**Task requirements**
Your output should be the entries below, from the first line up to and including the line with "m.use_nodes = True", reproduced exactly and with no other lines.
*** Opening Task input ***
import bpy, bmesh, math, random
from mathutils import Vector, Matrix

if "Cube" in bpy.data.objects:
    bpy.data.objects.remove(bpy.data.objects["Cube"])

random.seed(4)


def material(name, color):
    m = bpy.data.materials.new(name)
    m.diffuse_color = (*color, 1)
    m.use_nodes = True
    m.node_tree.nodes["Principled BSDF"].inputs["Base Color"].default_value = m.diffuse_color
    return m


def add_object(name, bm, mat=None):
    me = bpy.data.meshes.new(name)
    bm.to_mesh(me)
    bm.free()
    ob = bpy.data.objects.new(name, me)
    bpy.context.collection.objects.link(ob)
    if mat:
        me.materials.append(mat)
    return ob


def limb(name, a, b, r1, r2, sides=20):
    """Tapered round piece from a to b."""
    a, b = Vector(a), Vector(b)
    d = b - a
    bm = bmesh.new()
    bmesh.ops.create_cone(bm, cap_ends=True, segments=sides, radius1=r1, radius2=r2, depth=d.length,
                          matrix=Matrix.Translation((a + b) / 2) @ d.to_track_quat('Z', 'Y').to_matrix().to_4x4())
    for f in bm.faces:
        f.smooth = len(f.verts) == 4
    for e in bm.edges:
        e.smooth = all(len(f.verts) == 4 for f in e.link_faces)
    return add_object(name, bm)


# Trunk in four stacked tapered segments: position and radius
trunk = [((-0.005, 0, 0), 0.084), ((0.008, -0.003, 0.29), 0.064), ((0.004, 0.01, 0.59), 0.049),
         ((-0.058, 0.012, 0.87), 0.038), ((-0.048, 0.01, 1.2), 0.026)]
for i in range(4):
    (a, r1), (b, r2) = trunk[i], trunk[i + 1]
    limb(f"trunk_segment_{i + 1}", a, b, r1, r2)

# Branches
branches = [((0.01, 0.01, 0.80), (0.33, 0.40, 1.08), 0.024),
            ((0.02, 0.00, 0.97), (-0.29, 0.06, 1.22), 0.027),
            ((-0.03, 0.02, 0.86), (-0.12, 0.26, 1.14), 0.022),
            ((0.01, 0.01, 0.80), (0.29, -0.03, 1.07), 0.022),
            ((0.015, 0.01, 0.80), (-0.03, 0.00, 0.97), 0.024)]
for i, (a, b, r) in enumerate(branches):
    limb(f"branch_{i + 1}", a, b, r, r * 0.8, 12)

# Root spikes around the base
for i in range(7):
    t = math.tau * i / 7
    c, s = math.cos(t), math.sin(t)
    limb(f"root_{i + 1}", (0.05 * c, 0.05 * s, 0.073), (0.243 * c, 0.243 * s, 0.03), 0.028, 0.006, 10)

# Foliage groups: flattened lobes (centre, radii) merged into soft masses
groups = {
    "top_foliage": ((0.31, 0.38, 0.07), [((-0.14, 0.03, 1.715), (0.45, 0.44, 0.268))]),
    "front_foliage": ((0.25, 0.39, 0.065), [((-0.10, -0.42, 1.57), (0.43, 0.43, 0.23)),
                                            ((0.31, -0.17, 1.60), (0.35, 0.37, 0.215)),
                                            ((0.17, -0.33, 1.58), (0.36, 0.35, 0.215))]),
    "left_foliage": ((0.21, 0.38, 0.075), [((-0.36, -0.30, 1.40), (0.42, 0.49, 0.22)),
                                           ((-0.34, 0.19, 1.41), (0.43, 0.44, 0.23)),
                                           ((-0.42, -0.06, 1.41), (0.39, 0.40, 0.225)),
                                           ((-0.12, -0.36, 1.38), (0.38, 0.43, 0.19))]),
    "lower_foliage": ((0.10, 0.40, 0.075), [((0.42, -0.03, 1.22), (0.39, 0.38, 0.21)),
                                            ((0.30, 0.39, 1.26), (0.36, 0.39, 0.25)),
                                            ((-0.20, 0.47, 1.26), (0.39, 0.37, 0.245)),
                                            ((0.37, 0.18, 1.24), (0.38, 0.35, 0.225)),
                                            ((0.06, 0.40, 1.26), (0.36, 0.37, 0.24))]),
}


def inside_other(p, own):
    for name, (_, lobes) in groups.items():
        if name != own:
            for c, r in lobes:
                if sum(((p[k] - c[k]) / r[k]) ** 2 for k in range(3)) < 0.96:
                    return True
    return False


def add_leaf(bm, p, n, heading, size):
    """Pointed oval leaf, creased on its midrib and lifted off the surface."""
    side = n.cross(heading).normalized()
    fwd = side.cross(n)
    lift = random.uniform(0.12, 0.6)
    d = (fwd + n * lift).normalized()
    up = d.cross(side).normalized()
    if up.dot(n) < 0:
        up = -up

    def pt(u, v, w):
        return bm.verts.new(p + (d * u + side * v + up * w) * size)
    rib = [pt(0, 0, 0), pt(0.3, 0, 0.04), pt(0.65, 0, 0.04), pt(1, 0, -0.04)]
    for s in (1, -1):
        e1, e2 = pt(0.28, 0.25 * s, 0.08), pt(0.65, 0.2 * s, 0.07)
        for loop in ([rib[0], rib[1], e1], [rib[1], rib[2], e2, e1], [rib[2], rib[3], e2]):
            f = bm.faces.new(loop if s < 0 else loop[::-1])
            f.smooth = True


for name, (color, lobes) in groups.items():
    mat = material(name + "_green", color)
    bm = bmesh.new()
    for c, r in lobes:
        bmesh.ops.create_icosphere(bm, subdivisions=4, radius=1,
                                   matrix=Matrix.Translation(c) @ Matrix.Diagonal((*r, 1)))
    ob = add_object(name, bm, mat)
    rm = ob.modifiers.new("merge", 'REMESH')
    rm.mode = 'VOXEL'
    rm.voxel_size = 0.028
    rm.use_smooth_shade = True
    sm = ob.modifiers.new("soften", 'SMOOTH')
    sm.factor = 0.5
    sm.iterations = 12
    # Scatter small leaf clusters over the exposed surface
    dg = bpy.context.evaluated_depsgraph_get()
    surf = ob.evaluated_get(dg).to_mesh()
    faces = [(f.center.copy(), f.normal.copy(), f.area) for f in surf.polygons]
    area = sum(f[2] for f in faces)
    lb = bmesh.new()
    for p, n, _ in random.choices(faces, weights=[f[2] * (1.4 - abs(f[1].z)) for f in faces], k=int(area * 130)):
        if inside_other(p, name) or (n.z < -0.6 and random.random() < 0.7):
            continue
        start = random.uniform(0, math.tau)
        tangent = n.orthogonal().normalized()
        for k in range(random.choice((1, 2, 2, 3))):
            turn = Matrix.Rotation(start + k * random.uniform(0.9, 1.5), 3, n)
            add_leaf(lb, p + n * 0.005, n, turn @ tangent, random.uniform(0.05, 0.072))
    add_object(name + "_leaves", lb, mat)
*** Closing Task input ***
**Solution below**
import bpy, bmesh, math, random
from mathutils import Vector, Matrix

if "Cube" in bpy.data.objects:
    bpy.data.objects.remove(bpy.data.objects["Cube"])

random.seed(4)


def material(name, color):
    m = bpy.data.materials.new(name)
    m.diffuse_color = (*color, 1)
    m.use_nodes = True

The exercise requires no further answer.